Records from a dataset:
BEGIN
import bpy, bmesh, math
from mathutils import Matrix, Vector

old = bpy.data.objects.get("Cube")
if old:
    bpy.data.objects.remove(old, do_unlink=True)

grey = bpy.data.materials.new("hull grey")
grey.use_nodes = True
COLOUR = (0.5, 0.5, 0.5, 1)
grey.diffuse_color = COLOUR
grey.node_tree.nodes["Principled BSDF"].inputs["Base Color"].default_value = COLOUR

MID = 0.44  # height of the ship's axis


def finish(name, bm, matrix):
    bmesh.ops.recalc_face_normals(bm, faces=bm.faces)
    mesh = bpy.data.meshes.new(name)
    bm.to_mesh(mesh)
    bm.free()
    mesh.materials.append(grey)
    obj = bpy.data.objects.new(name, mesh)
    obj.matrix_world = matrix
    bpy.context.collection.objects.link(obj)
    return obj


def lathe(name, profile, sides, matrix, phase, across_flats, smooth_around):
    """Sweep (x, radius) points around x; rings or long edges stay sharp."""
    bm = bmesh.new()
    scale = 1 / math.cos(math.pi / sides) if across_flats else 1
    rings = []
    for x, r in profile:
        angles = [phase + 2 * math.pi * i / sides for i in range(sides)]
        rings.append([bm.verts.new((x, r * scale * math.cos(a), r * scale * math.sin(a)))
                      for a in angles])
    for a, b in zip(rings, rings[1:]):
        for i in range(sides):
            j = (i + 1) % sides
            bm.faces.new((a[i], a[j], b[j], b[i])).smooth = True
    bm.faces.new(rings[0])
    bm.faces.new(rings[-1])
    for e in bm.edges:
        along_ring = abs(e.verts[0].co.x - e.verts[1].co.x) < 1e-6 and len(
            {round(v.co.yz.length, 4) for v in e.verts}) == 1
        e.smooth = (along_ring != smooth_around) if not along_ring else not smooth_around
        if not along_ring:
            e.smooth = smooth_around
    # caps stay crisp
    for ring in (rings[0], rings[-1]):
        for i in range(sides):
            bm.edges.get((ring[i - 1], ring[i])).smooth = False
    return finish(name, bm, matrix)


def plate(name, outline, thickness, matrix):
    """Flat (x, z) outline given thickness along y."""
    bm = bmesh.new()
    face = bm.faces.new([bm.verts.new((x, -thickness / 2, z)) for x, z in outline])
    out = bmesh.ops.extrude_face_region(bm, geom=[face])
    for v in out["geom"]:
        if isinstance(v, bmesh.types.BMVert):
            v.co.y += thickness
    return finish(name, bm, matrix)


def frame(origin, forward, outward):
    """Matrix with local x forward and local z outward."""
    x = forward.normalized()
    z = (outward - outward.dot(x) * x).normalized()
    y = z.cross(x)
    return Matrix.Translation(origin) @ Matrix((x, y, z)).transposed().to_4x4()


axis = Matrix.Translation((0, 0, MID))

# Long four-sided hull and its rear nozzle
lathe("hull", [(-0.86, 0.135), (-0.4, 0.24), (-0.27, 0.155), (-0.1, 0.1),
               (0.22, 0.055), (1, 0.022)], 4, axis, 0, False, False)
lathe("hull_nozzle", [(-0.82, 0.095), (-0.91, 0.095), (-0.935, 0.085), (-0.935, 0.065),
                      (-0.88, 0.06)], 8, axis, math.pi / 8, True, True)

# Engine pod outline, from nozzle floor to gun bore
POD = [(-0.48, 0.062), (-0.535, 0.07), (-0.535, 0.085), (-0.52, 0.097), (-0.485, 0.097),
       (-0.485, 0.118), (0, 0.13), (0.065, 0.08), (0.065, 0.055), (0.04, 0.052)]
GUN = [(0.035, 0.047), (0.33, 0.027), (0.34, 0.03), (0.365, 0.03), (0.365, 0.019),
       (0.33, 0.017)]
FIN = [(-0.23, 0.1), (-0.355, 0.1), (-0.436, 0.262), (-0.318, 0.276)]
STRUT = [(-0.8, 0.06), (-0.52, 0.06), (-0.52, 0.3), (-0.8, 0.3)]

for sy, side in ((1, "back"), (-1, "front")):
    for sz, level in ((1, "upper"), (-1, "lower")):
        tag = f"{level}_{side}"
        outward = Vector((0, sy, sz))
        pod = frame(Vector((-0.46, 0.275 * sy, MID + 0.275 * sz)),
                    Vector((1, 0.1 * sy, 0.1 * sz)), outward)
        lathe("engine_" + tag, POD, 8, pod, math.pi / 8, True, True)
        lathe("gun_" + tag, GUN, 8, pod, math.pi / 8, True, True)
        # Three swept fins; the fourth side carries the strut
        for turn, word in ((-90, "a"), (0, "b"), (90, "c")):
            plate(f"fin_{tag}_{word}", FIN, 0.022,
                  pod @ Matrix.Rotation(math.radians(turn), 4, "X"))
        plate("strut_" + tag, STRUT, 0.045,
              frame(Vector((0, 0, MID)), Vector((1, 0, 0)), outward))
END
Exercise instructions: What is needed is an exact copy of the lines above, from the one containing "face = bm.faces.new([bm.verts.new((x, -thickness" through the one containing "# Engine pod", with nothing added.

Response box:
    face = bm.faces.new([bm.verts.new((x, -thickness / 2, z)) for x, z in outline])
    out = bmesh.ops.extrude_face_region(bm, geom=[face])
    for v in out["geom"]:
        if isinstance(v, bmesh.types.BMVert):
            v.co.y += thickness
    return finish(name, bm, matrix)


def frame(origin, forward, outward):
    """Matrix with local x forward and local z outward."""
    x = forward.normalized()
    z = (outward - outward.dot(x) * x).normalized()
    y = z.cross(x)
    return Matrix.Translation(origin) @ Matrix((x, y, z)).transposed().to_4x4()


axis = Matrix.Translation((0, 0, MID))

# Long four-sided hull and its rear nozzle
lathe("hull", [(-0.86, 0.135), (-0.4, 0.24), (-0.27, 0.155), (-0.1, 0.1),
               (0.22, 0.055), (1, 0.022)], 4, axis, 0, False, False)
lathe("hull_nozzle", [(-0.82, 0.095), (-0.91, 0.095), (-0.935, 0.085), (-0.935, 0.065),
                      (-0.88, 0.06)], 8, axis, math.pi / 8, True, True)

# Engine pod outline, from nozzle floor to gun bore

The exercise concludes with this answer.